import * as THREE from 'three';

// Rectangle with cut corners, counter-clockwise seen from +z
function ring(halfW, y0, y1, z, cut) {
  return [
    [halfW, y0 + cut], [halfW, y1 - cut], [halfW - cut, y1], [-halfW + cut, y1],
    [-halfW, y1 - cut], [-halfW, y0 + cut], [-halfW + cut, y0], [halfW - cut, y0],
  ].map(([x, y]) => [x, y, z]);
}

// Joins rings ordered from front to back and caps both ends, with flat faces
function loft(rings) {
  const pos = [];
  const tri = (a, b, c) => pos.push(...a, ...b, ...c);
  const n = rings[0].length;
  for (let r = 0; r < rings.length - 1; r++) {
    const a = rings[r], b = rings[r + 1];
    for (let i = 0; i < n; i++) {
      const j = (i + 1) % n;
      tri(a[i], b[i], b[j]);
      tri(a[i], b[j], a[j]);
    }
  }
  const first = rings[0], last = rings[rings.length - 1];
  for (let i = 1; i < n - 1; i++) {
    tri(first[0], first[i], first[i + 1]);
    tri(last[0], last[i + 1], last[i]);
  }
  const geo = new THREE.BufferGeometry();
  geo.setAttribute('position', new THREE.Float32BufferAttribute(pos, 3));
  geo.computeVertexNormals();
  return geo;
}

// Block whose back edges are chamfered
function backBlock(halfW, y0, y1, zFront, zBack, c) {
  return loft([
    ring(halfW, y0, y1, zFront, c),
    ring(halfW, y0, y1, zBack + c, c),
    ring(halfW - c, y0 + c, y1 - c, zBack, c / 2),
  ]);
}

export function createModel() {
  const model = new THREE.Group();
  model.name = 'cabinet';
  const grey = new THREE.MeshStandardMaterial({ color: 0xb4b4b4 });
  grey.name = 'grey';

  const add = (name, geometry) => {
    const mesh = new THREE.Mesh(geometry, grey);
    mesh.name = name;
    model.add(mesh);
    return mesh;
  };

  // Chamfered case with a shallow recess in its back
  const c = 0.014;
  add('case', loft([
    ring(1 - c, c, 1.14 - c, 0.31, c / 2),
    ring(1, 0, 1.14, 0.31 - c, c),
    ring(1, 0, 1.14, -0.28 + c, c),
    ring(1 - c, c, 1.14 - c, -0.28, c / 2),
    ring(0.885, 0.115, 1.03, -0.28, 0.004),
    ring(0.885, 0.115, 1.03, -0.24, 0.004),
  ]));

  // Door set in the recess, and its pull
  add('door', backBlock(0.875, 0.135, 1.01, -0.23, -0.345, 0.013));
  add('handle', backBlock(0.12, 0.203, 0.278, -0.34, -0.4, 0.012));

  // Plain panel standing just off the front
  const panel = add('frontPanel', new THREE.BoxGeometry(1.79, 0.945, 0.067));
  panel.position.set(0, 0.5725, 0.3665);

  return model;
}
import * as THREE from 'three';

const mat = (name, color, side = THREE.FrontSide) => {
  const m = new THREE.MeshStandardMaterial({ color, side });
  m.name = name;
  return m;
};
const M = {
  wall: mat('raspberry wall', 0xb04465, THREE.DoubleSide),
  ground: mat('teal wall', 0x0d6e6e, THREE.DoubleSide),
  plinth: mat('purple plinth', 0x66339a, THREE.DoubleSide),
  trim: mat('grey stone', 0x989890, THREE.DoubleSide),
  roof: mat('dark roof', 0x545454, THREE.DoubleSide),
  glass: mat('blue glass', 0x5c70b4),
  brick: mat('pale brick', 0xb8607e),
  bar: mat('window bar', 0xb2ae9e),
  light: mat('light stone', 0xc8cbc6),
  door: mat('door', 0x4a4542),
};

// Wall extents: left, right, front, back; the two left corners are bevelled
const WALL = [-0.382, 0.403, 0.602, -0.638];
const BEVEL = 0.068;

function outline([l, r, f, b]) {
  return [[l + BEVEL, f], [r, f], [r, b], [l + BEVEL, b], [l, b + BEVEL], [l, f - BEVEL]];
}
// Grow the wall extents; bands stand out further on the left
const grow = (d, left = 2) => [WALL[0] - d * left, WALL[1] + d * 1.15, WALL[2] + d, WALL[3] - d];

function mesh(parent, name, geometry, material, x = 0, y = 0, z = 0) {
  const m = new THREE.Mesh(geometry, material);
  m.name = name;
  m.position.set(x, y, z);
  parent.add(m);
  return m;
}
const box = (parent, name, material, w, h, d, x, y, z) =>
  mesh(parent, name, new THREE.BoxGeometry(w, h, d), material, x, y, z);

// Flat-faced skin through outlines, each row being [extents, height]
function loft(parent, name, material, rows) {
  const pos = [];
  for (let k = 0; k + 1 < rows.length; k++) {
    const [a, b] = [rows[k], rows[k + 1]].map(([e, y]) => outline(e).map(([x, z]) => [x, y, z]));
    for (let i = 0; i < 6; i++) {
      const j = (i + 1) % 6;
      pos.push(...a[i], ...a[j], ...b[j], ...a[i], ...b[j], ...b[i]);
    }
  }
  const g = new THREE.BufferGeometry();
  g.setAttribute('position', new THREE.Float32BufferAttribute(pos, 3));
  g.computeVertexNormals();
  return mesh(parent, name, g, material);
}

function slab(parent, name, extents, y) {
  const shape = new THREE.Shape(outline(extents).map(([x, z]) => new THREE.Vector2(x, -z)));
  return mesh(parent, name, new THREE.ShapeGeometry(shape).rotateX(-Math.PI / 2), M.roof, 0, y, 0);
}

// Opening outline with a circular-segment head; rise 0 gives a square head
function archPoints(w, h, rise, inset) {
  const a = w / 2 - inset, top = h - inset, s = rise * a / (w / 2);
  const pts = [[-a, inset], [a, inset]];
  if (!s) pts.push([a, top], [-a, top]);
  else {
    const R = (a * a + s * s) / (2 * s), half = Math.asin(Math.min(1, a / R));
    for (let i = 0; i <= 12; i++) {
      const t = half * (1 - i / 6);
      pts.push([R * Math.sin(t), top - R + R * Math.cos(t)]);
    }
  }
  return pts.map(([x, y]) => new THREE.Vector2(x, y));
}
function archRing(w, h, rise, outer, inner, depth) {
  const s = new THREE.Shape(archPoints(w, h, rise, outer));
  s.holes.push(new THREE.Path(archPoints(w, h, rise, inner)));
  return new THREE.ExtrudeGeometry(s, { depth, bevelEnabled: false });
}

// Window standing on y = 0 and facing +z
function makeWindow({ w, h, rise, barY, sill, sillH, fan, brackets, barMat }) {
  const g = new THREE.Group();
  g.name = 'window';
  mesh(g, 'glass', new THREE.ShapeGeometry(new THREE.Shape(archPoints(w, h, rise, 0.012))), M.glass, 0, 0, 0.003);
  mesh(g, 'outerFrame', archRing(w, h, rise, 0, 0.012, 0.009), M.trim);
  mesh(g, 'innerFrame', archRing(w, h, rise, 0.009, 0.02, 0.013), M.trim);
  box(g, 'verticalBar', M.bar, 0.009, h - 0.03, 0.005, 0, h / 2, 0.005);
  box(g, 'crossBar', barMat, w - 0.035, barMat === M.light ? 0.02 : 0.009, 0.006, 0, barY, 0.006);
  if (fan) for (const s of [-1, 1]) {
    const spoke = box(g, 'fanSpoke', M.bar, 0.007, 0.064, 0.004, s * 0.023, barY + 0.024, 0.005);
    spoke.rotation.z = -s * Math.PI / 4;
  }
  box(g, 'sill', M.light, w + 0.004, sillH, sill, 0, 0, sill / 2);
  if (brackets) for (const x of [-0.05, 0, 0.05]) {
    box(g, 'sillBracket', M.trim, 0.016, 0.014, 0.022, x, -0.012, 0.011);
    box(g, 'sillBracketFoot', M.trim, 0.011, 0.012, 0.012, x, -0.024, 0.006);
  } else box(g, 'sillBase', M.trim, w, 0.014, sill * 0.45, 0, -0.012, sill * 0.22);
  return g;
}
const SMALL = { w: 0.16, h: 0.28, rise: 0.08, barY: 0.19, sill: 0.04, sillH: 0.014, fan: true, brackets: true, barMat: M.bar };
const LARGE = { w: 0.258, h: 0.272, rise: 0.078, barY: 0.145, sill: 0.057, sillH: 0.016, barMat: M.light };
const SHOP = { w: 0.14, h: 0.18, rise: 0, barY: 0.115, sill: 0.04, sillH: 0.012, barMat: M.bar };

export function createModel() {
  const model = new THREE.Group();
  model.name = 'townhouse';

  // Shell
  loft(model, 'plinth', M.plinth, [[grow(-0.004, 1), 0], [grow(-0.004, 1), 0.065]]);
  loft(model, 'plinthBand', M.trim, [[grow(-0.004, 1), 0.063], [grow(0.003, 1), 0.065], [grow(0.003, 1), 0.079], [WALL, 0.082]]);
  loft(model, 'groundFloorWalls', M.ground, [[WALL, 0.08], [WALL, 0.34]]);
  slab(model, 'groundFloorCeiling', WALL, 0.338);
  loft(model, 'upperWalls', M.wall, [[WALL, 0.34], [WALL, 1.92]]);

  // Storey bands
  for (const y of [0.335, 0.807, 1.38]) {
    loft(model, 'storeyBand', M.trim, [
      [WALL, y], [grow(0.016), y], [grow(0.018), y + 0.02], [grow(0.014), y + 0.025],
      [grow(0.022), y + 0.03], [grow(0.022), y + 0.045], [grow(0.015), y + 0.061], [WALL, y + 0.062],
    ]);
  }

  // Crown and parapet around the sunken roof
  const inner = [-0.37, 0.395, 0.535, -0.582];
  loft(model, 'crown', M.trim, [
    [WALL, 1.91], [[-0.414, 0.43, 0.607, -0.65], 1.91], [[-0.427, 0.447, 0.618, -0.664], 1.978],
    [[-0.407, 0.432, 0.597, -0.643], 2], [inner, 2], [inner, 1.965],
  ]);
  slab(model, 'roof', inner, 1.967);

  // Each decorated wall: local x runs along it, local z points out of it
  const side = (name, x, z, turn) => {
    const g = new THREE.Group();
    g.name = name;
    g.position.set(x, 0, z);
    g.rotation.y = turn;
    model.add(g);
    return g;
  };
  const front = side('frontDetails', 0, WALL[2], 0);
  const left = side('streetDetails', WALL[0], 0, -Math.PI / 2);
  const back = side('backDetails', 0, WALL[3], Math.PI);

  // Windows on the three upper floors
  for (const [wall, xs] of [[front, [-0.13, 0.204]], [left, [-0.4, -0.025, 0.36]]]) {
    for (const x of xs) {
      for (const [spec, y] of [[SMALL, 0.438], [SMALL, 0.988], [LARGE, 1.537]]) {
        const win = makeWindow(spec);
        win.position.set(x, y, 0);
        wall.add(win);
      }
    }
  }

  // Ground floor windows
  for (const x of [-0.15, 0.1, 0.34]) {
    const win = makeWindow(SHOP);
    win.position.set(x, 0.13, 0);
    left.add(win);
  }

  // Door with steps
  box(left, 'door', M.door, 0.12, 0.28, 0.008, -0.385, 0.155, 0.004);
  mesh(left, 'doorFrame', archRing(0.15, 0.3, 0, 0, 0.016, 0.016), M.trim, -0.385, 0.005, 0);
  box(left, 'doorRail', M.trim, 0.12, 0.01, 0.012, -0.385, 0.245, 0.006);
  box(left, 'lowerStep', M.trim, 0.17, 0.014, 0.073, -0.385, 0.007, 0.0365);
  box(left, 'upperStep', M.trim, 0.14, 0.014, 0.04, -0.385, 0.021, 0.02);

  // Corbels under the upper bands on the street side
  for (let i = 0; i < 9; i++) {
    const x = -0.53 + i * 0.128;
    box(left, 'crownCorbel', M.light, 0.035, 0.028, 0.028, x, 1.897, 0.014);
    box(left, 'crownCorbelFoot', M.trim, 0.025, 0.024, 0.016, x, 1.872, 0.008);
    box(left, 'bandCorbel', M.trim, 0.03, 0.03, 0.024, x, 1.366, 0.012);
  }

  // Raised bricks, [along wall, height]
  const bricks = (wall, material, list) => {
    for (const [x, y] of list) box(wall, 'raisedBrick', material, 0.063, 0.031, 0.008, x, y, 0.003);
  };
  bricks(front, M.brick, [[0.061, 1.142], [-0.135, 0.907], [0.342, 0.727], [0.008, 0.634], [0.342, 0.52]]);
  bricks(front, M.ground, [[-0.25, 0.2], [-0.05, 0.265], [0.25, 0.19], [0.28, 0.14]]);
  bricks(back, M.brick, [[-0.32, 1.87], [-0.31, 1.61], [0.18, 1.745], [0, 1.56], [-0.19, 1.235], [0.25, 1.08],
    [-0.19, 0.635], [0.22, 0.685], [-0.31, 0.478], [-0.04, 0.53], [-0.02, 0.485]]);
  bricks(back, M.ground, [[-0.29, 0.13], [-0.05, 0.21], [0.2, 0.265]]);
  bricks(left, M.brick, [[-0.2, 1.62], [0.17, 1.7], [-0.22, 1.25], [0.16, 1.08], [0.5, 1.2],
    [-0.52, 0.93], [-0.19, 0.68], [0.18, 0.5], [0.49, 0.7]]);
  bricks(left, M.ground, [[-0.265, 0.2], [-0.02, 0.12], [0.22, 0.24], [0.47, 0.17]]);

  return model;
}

*-*-*

* **YOUR GOAL**: Lines in the records above that carry the word "ShapeGeometry" are to be located and copied.

* **RESPONSE TO THE TASK**:
  return mesh(parent, name, new THREE.ShapeGeometry(shape).rotateX(-Math.PI / 2), M.roof, 0, y, 0);
  mesh(g, 'glass', new THREE.ShapeGeometry(new THREE.Shape(archPoints(w, h, rise, 0.012))), M.glass, 0, 0, 0.003);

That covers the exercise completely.